- [EXERCISE PROMPT]:
Wherever the word "thickness" occurs in the lines below, copy the whole line.

- [MATERIAL FOR THIS TASK]:
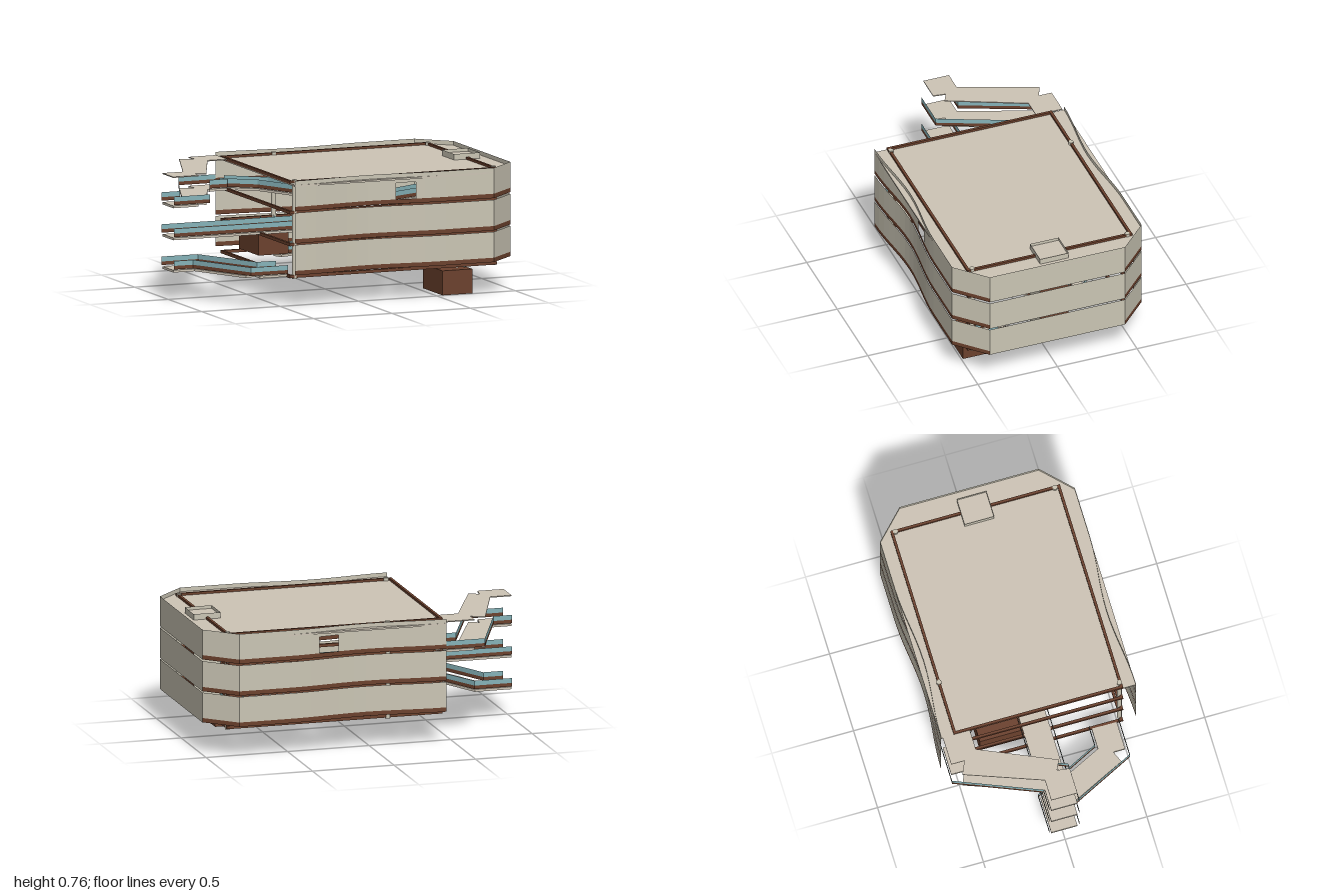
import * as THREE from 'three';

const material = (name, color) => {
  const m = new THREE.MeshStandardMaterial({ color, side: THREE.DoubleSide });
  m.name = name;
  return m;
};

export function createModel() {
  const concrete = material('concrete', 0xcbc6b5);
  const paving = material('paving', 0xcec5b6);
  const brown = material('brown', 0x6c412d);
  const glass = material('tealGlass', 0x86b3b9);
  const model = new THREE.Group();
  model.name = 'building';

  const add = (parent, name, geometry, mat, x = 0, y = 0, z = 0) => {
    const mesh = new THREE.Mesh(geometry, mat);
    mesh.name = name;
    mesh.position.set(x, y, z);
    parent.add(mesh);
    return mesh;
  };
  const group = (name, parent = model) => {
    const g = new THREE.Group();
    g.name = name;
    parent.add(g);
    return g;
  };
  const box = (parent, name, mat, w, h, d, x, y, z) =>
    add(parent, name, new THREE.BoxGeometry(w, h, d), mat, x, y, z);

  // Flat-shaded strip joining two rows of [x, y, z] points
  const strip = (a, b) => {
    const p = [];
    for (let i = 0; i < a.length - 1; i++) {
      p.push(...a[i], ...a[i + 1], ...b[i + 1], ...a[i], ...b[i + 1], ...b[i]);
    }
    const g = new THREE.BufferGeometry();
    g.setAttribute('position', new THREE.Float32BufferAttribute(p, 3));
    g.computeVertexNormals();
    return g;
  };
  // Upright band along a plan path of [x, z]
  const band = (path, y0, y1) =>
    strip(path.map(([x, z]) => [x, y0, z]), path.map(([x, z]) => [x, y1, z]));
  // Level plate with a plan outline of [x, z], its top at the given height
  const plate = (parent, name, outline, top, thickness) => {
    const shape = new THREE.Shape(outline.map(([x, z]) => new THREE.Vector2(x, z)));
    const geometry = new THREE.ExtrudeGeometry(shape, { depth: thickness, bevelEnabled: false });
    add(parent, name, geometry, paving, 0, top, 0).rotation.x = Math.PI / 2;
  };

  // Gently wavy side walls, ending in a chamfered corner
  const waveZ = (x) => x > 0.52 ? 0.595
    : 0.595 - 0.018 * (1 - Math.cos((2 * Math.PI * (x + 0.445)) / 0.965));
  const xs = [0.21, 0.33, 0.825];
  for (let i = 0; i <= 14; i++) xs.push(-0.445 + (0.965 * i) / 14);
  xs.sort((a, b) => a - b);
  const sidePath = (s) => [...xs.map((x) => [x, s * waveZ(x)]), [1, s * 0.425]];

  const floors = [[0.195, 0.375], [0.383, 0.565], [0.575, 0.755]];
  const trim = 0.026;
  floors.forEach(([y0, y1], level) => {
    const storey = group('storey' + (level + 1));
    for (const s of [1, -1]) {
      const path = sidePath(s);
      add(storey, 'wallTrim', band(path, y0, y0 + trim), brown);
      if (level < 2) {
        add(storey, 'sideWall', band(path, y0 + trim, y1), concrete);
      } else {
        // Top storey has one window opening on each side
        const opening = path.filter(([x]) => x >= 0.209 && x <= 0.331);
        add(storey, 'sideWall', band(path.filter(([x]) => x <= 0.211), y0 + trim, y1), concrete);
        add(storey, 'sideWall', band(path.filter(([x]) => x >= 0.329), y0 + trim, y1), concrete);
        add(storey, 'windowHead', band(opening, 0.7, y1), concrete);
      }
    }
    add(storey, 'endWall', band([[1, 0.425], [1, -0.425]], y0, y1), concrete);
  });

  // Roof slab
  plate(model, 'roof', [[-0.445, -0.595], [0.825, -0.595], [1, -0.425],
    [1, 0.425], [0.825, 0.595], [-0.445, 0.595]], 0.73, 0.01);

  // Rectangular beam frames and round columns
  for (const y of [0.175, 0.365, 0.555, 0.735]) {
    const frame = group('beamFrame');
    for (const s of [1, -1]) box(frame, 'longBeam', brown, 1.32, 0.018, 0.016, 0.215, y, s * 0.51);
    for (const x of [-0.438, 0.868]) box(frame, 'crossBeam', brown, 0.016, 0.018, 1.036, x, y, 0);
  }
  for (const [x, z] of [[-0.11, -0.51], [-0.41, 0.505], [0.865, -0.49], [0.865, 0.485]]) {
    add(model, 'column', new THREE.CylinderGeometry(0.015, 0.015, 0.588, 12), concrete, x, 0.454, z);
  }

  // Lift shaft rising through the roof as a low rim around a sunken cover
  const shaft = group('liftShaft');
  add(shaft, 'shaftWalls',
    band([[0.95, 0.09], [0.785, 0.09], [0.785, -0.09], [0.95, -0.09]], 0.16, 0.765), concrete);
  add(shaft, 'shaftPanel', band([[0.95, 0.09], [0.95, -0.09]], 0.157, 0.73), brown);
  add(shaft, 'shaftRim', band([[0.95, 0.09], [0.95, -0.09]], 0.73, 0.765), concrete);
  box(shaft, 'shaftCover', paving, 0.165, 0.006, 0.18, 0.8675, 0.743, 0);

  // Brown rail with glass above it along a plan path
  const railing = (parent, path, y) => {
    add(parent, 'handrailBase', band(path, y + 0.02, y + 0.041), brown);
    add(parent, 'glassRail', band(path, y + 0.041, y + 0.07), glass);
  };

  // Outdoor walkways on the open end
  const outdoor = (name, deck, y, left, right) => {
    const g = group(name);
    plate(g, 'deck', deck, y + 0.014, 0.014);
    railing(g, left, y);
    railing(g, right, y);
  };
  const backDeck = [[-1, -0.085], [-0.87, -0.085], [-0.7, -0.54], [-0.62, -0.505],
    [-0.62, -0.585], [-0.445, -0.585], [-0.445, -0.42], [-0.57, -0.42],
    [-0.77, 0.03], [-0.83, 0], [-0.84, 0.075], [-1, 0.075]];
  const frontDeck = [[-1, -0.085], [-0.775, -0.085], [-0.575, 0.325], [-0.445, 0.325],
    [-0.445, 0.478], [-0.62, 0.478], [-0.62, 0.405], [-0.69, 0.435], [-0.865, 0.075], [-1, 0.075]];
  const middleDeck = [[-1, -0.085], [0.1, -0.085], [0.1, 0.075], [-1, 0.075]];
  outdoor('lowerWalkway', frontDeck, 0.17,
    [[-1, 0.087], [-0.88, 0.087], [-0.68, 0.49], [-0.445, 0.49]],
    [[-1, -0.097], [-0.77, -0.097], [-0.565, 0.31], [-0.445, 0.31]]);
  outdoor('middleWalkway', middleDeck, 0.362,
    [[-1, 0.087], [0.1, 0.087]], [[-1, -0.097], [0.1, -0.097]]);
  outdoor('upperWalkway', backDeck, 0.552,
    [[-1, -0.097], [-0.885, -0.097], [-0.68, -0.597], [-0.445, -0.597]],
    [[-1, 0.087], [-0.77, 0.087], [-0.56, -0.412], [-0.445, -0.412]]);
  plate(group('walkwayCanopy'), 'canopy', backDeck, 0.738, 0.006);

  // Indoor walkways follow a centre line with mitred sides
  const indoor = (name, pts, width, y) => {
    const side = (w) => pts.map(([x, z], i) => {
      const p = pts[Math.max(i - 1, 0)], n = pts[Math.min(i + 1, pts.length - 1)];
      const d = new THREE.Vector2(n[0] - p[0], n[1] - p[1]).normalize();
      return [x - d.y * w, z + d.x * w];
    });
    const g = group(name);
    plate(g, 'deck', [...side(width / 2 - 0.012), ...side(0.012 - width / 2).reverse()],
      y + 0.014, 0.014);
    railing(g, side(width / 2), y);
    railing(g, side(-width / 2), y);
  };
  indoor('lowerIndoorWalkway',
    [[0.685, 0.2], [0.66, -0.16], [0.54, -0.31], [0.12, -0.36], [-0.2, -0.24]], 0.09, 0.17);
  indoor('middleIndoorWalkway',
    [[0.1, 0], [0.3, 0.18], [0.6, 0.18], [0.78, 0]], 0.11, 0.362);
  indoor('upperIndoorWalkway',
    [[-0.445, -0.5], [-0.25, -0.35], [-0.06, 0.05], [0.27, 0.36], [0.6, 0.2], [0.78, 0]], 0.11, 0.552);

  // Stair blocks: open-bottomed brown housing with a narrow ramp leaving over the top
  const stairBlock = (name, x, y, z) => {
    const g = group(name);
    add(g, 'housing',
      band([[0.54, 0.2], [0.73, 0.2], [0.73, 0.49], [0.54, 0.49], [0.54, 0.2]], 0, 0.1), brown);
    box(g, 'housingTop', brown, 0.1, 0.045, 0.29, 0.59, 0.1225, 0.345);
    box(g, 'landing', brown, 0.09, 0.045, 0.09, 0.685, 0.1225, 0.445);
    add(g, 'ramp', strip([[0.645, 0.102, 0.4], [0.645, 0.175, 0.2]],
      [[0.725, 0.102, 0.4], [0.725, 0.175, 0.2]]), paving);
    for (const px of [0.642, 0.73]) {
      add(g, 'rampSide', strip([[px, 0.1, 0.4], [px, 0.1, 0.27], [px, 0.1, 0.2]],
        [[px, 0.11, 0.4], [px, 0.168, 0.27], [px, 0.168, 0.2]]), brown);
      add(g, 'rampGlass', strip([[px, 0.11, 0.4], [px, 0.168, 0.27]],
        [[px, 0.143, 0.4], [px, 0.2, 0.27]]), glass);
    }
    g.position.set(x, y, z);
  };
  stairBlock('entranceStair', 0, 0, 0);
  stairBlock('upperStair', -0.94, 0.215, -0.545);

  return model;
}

- [EXERCISE RESULT]:
  const plate = (parent, name, outline, top, thickness) => {
    const geometry = new THREE.ExtrudeGeometry(shape, { depth: thickness, bevelEnabled: false });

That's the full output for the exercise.